Lots of waterfowl and songbirds. We saw what seemed to be hundreds of ducklings all in tow behind their respective mommas. Ruddy Ducks, coots, mallards, western grebes, mergansers. Many Forster's terns. A couple of cormorants, great blue herons and pelicans. Lots of tadpoles in the water. A large colorful variety of dragonflies and damselflies, and aquatic insects. I tried to key out as many as I could, but I couldn't specifically identify more than half of the bugs. An active bald eagle nest was near the canoe launch point, and one day an osprey kept circling us and occasionally gave us a close flyby. It was a heat wave so we paddled only in the mornings until it got too hot. The water is too mucky for swimming.
The access road to the canoe launch is rough dirt. A regular pickup truck or SUV-type vehicle has no problem, but I did not want to take our camping trailer down there.
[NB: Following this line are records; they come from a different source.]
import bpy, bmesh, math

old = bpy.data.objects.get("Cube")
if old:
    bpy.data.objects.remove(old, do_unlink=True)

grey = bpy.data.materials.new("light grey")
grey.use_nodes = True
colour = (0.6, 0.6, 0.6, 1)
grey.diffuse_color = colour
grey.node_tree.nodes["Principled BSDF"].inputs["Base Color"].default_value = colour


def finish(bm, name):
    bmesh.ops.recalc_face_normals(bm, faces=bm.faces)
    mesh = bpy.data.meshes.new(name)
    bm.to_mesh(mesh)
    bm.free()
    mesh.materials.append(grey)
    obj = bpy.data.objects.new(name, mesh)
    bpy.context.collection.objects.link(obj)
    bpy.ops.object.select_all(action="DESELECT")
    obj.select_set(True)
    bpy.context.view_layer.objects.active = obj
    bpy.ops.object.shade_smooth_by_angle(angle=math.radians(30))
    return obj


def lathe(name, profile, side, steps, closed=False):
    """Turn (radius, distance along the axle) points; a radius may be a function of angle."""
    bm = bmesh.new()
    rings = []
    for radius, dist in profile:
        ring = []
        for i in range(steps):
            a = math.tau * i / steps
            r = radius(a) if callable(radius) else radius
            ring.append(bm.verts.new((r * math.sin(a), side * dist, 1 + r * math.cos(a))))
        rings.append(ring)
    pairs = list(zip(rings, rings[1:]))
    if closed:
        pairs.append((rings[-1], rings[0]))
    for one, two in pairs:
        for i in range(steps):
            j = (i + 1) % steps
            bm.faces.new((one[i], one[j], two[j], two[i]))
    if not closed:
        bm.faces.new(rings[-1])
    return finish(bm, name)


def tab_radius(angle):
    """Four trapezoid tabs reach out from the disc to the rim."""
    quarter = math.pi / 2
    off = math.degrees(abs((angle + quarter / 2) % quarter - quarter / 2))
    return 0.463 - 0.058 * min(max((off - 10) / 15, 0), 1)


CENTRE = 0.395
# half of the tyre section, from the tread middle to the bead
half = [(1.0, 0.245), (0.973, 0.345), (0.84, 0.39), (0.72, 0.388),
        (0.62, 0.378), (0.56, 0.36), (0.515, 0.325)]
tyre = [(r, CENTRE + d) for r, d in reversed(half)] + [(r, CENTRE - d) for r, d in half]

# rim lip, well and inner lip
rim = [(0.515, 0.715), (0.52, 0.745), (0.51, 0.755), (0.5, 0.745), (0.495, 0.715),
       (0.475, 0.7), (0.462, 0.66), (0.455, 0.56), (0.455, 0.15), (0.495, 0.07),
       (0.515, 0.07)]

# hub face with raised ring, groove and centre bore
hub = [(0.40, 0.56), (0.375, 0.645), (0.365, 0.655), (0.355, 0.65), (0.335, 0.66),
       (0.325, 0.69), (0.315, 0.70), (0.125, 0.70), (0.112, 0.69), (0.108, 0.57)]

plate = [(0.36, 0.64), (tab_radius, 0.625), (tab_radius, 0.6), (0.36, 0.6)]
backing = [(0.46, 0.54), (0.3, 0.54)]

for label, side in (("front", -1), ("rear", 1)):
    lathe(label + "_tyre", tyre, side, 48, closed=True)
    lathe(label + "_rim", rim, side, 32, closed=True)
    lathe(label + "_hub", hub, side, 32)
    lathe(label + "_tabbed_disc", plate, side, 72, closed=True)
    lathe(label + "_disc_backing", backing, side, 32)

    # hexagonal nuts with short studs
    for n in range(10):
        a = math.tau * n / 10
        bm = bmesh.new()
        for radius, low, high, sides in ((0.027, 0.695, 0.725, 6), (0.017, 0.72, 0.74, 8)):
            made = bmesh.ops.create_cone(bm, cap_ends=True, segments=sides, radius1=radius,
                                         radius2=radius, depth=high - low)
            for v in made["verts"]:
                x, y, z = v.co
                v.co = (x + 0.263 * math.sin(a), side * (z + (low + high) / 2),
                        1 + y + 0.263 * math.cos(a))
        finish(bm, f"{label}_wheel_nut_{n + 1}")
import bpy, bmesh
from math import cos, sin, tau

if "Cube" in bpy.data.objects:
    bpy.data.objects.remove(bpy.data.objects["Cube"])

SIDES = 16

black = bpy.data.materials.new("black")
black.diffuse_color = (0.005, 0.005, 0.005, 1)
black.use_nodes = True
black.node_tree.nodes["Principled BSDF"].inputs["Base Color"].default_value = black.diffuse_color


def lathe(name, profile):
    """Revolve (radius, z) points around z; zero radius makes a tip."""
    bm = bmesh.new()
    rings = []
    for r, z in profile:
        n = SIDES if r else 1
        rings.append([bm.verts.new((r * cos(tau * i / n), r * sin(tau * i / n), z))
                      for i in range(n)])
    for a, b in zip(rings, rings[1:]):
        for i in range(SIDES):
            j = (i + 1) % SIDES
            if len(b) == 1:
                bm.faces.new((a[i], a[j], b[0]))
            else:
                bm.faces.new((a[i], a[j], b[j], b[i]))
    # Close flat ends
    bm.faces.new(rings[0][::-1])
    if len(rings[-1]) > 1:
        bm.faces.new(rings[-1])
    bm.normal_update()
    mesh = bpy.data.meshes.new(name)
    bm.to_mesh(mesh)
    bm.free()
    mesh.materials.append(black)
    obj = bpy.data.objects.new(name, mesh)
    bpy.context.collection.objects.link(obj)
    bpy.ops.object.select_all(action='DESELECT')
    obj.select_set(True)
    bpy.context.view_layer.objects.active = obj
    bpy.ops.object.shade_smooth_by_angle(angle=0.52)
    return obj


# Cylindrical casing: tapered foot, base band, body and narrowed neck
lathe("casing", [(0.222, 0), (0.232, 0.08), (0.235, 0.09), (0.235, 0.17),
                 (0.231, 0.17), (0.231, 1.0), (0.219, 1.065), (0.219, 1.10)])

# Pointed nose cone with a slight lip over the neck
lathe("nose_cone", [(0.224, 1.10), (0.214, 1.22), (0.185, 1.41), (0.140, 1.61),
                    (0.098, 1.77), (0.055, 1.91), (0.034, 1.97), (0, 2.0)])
The FWS does not allow camping at the canoe launch, but there appears to be camping allowed just a 1/2 mile south of the launch (signing is ambiguous). We dispersed nearby on Winema National Forest land.
Free Standing Boat Racks
Kindle / iPad Cases
Classic Freestanding Rack